TASK BRIEF: Across the whole listing, state how many lines include "combine". Add nothing to that number.

SUPPLIED RECORDS:

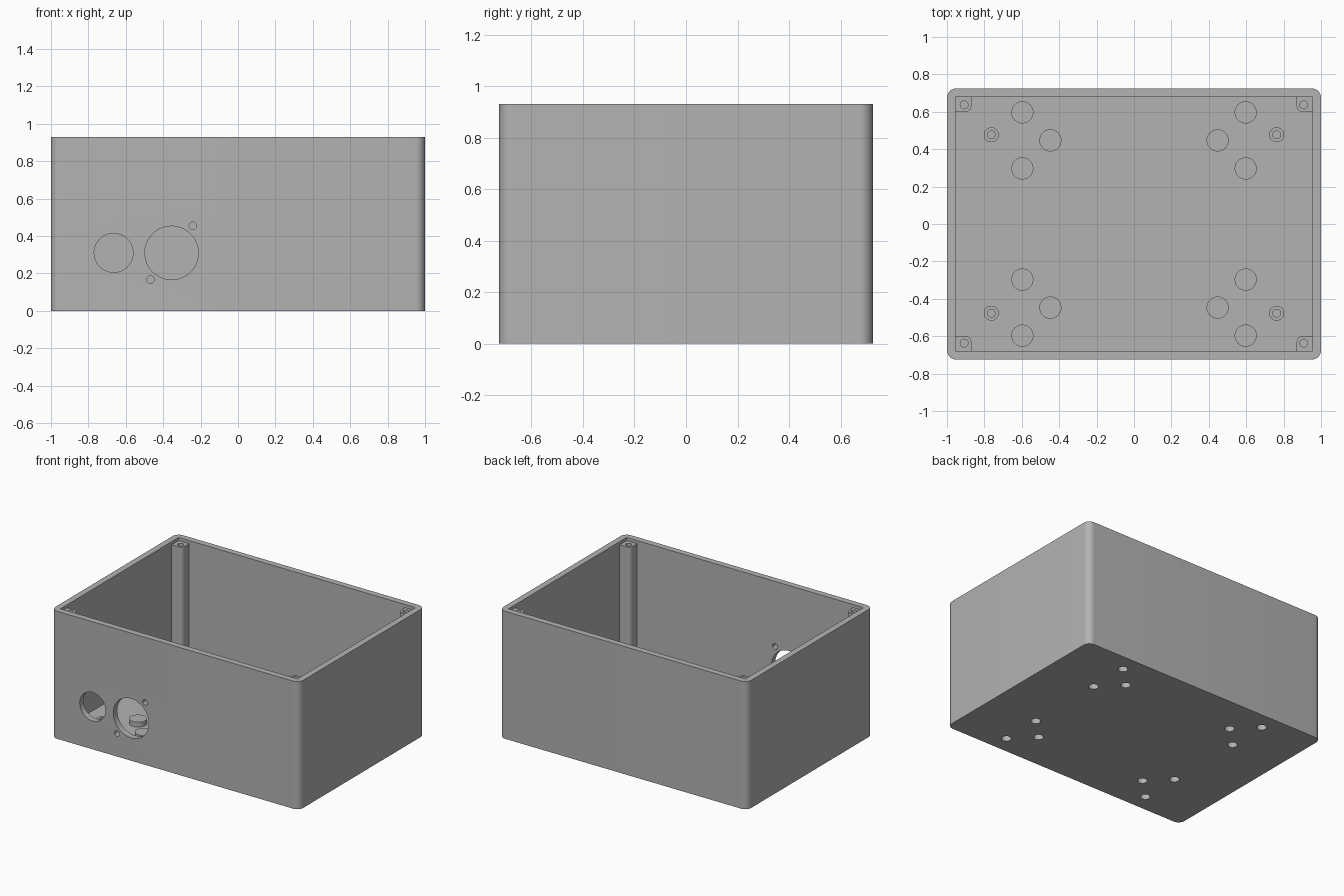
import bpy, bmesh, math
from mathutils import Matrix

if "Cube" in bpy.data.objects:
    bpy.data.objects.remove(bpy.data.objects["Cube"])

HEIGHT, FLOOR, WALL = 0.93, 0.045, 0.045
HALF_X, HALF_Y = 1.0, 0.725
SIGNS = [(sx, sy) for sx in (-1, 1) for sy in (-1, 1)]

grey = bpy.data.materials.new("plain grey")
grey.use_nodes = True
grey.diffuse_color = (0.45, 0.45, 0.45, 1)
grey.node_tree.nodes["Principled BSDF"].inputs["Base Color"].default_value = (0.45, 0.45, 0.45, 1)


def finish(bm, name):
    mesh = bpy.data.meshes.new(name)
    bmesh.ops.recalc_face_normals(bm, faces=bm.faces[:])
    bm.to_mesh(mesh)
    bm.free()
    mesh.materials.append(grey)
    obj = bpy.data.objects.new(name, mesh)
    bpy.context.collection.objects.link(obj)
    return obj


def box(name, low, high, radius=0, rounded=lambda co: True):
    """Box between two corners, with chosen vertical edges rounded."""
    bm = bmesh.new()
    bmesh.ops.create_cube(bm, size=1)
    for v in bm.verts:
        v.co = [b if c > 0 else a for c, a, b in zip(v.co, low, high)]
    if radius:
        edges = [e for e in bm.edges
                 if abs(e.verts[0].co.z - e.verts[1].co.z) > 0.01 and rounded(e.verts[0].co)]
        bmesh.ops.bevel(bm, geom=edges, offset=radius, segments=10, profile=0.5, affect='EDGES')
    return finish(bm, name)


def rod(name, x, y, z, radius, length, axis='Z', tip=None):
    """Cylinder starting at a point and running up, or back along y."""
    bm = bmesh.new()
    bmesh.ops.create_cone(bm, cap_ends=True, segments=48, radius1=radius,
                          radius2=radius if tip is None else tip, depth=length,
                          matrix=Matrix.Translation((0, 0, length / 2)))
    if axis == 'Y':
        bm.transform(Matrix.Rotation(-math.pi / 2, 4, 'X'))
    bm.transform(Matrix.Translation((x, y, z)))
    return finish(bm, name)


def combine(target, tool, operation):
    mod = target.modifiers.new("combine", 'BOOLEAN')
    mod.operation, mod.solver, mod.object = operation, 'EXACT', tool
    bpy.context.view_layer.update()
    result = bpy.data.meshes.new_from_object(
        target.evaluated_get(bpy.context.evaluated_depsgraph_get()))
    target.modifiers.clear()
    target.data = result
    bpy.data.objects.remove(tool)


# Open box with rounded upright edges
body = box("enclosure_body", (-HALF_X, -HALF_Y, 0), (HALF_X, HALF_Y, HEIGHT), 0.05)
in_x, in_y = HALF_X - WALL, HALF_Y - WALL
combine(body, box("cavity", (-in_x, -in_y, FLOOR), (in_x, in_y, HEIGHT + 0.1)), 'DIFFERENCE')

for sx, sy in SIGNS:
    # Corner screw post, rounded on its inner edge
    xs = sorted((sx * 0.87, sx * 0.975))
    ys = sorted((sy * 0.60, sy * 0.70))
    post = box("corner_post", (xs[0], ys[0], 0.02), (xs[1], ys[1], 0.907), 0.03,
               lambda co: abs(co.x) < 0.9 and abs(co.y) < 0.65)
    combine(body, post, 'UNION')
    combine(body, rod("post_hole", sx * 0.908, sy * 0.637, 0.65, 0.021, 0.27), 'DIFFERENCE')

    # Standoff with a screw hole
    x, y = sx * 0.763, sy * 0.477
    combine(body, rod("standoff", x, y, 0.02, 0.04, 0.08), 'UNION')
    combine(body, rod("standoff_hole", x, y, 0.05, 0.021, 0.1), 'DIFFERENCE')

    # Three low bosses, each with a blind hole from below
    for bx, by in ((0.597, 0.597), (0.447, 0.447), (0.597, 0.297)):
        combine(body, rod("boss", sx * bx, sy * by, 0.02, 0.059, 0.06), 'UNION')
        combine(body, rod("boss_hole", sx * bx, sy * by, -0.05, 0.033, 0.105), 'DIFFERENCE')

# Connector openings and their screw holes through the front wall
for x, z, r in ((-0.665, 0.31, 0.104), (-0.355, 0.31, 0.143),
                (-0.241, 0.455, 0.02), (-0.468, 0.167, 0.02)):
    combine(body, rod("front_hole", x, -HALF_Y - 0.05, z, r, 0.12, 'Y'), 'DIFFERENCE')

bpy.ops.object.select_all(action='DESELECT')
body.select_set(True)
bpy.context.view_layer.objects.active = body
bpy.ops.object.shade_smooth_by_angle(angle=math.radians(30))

--

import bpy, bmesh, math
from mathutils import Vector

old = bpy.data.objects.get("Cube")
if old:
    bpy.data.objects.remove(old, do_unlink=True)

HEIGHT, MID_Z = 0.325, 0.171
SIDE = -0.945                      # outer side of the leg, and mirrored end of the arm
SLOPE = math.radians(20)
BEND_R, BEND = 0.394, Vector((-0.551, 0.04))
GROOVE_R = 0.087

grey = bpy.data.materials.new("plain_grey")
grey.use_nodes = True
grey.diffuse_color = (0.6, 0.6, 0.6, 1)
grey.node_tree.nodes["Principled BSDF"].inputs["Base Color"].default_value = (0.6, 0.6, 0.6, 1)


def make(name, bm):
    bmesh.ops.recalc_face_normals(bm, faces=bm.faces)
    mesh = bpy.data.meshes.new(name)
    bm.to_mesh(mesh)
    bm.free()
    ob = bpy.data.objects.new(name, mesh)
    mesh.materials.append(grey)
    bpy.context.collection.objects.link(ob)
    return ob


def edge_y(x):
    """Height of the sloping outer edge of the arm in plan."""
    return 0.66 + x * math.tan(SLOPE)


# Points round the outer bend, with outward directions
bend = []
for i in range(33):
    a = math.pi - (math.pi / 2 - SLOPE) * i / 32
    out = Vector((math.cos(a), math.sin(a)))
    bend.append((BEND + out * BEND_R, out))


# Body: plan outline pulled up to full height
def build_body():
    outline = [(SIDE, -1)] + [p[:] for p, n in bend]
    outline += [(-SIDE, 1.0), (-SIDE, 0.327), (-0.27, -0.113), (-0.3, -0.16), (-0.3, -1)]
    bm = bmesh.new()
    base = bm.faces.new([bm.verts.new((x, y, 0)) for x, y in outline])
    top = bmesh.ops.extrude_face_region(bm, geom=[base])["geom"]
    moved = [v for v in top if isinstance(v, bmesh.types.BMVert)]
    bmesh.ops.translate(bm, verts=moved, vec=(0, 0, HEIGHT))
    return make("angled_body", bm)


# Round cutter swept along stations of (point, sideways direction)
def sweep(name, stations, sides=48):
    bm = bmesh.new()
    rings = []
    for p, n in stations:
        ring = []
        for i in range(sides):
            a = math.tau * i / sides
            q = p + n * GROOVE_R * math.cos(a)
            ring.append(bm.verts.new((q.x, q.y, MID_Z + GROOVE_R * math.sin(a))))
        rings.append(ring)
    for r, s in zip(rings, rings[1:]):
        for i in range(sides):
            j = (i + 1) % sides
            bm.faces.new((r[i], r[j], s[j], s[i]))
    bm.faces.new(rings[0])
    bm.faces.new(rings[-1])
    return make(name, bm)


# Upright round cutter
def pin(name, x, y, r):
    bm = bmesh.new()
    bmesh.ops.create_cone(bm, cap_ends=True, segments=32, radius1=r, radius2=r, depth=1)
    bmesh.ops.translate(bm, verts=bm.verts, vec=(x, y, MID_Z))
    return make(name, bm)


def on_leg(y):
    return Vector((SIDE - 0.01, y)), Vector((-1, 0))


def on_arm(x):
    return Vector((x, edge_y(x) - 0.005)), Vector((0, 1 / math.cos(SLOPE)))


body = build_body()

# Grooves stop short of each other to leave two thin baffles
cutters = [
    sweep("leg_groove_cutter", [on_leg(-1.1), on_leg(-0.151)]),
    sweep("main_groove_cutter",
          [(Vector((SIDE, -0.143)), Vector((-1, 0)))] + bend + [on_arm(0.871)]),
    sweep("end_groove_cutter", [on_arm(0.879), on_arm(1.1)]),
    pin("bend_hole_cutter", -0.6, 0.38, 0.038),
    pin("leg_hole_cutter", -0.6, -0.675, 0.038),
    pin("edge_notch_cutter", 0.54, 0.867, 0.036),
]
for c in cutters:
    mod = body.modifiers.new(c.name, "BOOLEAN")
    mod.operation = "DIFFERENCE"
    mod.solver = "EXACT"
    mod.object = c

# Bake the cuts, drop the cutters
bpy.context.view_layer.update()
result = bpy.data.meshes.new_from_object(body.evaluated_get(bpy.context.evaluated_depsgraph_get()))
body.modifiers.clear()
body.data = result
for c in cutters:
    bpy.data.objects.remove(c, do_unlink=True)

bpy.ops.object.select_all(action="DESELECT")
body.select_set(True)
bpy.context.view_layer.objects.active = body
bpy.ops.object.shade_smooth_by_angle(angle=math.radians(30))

---

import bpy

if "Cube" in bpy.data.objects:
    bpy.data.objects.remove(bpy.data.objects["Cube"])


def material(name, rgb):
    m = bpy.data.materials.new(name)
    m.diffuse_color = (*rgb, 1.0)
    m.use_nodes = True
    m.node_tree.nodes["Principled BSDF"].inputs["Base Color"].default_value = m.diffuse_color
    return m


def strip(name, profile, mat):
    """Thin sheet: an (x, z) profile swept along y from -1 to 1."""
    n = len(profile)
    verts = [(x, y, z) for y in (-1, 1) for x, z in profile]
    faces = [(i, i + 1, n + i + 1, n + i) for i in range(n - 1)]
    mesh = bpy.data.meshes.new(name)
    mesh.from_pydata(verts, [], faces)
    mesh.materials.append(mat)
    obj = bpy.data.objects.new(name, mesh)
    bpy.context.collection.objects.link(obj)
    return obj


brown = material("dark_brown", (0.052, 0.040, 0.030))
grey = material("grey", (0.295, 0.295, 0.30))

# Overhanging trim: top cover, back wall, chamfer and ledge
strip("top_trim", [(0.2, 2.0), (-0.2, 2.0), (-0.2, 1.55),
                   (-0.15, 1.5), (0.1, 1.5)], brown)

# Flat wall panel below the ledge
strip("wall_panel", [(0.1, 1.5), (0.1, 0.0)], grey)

ANSWER SECTION: 10